Source texts of formatted documents:
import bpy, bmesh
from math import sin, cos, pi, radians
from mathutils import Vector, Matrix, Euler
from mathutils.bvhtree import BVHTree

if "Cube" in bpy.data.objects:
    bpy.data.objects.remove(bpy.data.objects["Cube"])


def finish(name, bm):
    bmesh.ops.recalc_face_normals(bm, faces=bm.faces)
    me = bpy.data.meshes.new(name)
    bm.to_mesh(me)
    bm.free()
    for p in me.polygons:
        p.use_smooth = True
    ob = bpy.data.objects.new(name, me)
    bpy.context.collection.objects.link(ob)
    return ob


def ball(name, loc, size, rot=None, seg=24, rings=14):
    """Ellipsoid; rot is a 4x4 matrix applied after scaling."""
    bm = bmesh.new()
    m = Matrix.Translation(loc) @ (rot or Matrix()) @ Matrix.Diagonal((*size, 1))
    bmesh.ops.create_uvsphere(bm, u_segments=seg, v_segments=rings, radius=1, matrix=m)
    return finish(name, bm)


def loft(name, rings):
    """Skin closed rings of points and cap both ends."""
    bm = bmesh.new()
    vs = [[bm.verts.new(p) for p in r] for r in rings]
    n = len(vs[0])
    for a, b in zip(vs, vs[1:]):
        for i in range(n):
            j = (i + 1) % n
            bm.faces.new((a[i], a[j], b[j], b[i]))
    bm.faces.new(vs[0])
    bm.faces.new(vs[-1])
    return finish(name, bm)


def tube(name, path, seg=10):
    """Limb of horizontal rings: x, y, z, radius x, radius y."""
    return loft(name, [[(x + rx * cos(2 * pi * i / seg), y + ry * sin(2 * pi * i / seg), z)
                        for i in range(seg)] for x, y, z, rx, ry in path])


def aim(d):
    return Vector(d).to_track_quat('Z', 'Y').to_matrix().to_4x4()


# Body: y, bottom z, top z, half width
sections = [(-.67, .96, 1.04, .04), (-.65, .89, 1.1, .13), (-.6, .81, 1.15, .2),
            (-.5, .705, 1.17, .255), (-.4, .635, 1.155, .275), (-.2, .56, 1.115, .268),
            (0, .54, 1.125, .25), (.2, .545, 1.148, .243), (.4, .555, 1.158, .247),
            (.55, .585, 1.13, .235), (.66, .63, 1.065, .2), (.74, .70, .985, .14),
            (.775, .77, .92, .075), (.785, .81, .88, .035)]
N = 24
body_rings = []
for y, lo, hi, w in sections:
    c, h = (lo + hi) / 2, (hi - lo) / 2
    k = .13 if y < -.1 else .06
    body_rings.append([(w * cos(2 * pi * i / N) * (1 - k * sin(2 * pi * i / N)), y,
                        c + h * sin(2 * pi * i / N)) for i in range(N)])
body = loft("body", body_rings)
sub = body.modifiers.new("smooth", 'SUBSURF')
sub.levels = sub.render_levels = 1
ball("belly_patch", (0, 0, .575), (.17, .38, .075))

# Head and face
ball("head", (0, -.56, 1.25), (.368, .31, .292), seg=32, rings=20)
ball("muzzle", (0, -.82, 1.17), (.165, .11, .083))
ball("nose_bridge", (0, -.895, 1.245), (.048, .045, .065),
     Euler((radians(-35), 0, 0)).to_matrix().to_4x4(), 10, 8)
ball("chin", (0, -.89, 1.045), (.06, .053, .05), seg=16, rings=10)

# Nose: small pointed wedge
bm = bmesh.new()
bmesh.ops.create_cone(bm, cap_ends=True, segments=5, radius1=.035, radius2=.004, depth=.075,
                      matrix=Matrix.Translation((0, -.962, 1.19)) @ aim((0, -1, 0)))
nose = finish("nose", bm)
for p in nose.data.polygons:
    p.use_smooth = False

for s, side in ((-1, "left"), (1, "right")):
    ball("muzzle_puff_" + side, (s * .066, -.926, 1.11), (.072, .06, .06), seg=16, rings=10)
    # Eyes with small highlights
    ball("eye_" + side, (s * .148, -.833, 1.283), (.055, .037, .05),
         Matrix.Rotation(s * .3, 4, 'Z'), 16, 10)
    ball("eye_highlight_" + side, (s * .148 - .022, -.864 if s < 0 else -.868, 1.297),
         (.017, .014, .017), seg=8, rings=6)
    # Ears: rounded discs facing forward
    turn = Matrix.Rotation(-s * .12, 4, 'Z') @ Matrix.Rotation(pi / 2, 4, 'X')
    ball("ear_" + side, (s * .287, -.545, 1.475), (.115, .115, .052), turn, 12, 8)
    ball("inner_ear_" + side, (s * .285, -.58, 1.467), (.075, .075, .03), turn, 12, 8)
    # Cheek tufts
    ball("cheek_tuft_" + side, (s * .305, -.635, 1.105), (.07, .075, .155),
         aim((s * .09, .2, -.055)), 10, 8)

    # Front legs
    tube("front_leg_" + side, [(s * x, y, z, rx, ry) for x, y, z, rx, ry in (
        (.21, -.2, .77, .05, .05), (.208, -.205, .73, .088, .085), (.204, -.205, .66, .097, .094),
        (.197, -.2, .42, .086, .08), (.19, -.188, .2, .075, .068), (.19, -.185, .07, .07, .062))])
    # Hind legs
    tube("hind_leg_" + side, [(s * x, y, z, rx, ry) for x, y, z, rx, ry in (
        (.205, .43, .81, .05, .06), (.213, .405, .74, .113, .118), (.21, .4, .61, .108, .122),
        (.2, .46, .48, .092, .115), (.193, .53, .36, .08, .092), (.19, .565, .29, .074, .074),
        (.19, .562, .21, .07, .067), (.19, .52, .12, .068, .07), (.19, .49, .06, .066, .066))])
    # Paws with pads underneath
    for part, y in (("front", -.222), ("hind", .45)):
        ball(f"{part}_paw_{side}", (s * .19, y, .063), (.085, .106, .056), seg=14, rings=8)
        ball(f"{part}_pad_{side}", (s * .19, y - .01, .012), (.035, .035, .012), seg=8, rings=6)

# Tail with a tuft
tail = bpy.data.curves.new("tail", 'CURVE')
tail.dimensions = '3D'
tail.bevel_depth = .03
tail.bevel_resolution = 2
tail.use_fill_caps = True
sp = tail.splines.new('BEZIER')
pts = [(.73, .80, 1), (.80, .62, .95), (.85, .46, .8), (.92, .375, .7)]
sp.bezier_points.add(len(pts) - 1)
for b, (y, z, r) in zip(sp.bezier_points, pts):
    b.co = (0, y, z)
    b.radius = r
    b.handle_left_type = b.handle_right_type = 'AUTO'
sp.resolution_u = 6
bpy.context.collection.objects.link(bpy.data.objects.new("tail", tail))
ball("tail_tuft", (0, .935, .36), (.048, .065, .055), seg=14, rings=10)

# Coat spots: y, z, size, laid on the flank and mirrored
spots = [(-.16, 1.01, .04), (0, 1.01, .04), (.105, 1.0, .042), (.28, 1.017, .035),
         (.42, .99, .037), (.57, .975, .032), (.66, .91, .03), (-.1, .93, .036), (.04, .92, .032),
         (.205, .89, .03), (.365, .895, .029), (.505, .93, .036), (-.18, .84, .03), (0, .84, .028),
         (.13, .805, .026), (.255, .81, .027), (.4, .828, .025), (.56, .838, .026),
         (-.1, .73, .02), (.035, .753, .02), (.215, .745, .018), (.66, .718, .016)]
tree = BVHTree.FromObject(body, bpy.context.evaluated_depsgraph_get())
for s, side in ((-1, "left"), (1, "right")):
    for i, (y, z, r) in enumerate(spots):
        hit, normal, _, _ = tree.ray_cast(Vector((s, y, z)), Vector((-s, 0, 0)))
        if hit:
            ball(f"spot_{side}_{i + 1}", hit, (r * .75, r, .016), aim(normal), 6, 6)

Task directions:
After the last line, print all the entries once again, unchanged.

Your solution:
import bpy, bmesh
from math import sin, cos, pi, radians
from mathutils import Vector, Matrix, Euler
from mathutils.bvhtree import BVHTree

if "Cube" in bpy.data.objects:
    bpy.data.objects.remove(bpy.data.objects["Cube"])


def finish(name, bm):
    bmesh.ops.recalc_face_normals(bm, faces=bm.faces)
    me = bpy.data.meshes.new(name)
    bm.to_mesh(me)
    bm.free()
    for p in me.polygons:
        p.use_smooth = True
    ob = bpy.data.objects.new(name, me)
    bpy.context.collection.objects.link(ob)
    return ob


def ball(name, loc, size, rot=None, seg=24, rings=14):
    """Ellipsoid; rot is a 4x4 matrix applied after scaling."""
    bm = bmesh.new()
    m = Matrix.Translation(loc) @ (rot or Matrix()) @ Matrix.Diagonal((*size, 1))
    bmesh.ops.create_uvsphere(bm, u_segments=seg, v_segments=rings, radius=1, matrix=m)
    return finish(name, bm)


def loft(name, rings):
    """Skin closed rings of points and cap both ends."""
    bm = bmesh.new()
    vs = [[bm.verts.new(p) for p in r] for r in rings]
    n = len(vs[0])
    for a, b in zip(vs, vs[1:]):
        for i in range(n):
            j = (i + 1) % n
            bm.faces.new((a[i], a[j], b[j], b[i]))
    bm.faces.new(vs[0])
    bm.faces.new(vs[-1])
    return finish(name, bm)


def tube(name, path, seg=10):
    """Limb of horizontal rings: x, y, z, radius x, radius y."""
    return loft(name, [[(x + rx * cos(2 * pi * i / seg), y + ry * sin(2 * pi * i / seg), z)
                        for i in range(seg)] for x, y, z, rx, ry in path])


def aim(d):
    return Vector(d).to_track_quat('Z', 'Y').to_matrix().to_4x4()


# Body: y, bottom z, top z, half width
sections = [(-.67, .96, 1.04, .04), (-.65, .89, 1.1, .13), (-.6, .81, 1.15, .2),
            (-.5, .705, 1.17, .255), (-.4, .635, 1.155, .275), (-.2, .56, 1.115, .268),
            (0, .54, 1.125, .25), (.2, .545, 1.148, .243), (.4, .555, 1.158, .247),
            (.55, .585, 1.13, .235), (.66, .63, 1.065, .2), (.74, .70, .985, .14),
            (.775, .77, .92, .075), (.785, .81, .88, .035)]
N = 24
body_rings = []
for y, lo, hi, w in sections:
    c, h = (lo + hi) / 2, (hi - lo) / 2
    k = .13 if y < -.1 else .06
    body_rings.append([(w * cos(2 * pi * i / N) * (1 - k * sin(2 * pi * i / N)), y,
                        c + h * sin(2 * pi * i / N)) for i in range(N)])
body = loft("body", body_rings)
sub = body.modifiers.new("smooth", 'SUBSURF')
sub.levels = sub.render_levels = 1
ball("belly_patch", (0, 0, .575), (.17, .38, .075))

# Head and face
ball("head", (0, -.56, 1.25), (.368, .31, .292), seg=32, rings=20)
ball("muzzle", (0, -.82, 1.17), (.165, .11, .083))
ball("nose_bridge", (0, -.895, 1.245), (.048, .045, .065),
     Euler((radians(-35), 0, 0)).to_matrix().to_4x4(), 10, 8)
ball("chin", (0, -.89, 1.045), (.06, .053, .05), seg=16, rings=10)

# Nose: small pointed wedge
bm = bmesh.new()
bmesh.ops.create_cone(bm, cap_ends=True, segments=5, radius1=.035, radius2=.004, depth=.075,
                      matrix=Matrix.Translation((0, -.962, 1.19)) @ aim((0, -1, 0)))
nose = finish("nose", bm)
for p in nose.data.polygons:
    p.use_smooth = False

for s, side in ((-1, "left"), (1, "right")):
    ball("muzzle_puff_" + side, (s * .066, -.926, 1.11), (.072, .06, .06), seg=16, rings=10)
    # Eyes with small highlights
    ball("eye_" + side, (s * .148, -.833, 1.283), (.055, .037, .05),
         Matrix.Rotation(s * .3, 4, 'Z'), 16, 10)
    ball("eye_highlight_" + side, (s * .148 - .022, -.864 if s < 0 else -.868, 1.297),
         (.017, .014, .017), seg=8, rings=6)
    # Ears: rounded discs facing forward
    turn = Matrix.Rotation(-s * .12, 4, 'Z') @ Matrix.Rotation(pi / 2, 4, 'X')
    ball("ear_" + side, (s * .287, -.545, 1.475), (.115, .115, .052), turn, 12, 8)
    ball("inner_ear_" + side, (s * .285, -.58, 1.467), (.075, .075, .03), turn, 12, 8)
    # Cheek tufts
    ball("cheek_tuft_" + side, (s * .305, -.635, 1.105), (.07, .075, .155),
         aim((s * .09, .2, -.055)), 10, 8)

    # Front legs
    tube("front_leg_" + side, [(s * x, y, z, rx, ry) for x, y, z, rx, ry in (
        (.21, -.2, .77, .05, .05), (.208, -.205, .73, .088, .085), (.204, -.205, .66, .097, .094),
        (.197, -.2, .42, .086, .08), (.19, -.188, .2, .075, .068), (.19, -.185, .07, .07, .062))])
    # Hind legs
    tube("hind_leg_" + side, [(s * x, y, z, rx, ry) for x, y, z, rx, ry in (
        (.205, .43, .81, .05, .06), (.213, .405, .74, .113, .118), (.21, .4, .61, .108, .122),
        (.2, .46, .48, .092, .115), (.193, .53, .36, .08, .092), (.19, .565, .29, .074, .074),
        (.19, .562, .21, .07, .067), (.19, .52, .12, .068, .07), (.19, .49, .06, .066, .066))])
    # Paws with pads underneath
    for part, y in (("front", -.222), ("hind", .45)):
        ball(f"{part}_paw_{side}", (s * .19, y, .063), (.085, .106, .056), seg=14, rings=8)
        ball(f"{part}_pad_{side}", (s * .19, y - .01, .012), (.035, .035, .012), seg=8, rings=6)

# Tail with a tuft
tail = bpy.data.curves.new("tail", 'CURVE')
tail.dimensions = '3D'
tail.bevel_depth = .03
tail.bevel_resolution = 2
tail.use_fill_caps = True
sp = tail.splines.new('BEZIER')
pts = [(.73, .80, 1), (.80, .62, .95), (.85, .46, .8), (.92, .375, .7)]
sp.bezier_points.add(len(pts) - 1)
for b, (y, z, r) in zip(sp.bezier_points, pts):
    b.co = (0, y, z)
    b.radius = r
    b.handle_left_type = b.handle_right_type = 'AUTO'
sp.resolution_u = 6
bpy.context.collection.objects.link(bpy.data.objects.new("tail", tail))
ball("tail_tuft", (0, .935, .36), (.048, .065, .055), seg=14, rings=10)

# Coat spots: y, z, size, laid on the flank and mirrored
spots = [(-.16, 1.01, .04), (0, 1.01, .04), (.105, 1.0, .042), (.28, 1.017, .035),
         (.42, .99, .037), (.57, .975, .032), (.66, .91, .03), (-.1, .93, .036), (.04, .92, .032),
         (.205, .89, .03), (.365, .895, .029), (.505, .93, .036), (-.18, .84, .03), (0, .84, .028),
         (.13, .805, .026), (.255, .81, .027), (.4, .828, .025), (.56, .838, .026),
         (-.1, .73, .02), (.035, .753, .02), (.215, .745, .018), (.66, .718, .016)]
tree = BVHTree.FromObject(body, bpy.context.evaluated_depsgraph_get())
for s, side in ((-1, "left"), (1, "right")):
    for i, (y, z, r) in enumerate(spots):
        hit, normal, _, _ = tree.ray_cast(Vector((s, y, z)), Vector((-s, 0, 0)))
        if hit:
            ball(f"spot_{side}_{i + 1}", hit, (r * .75, r, .016), aim(normal), 6, 6)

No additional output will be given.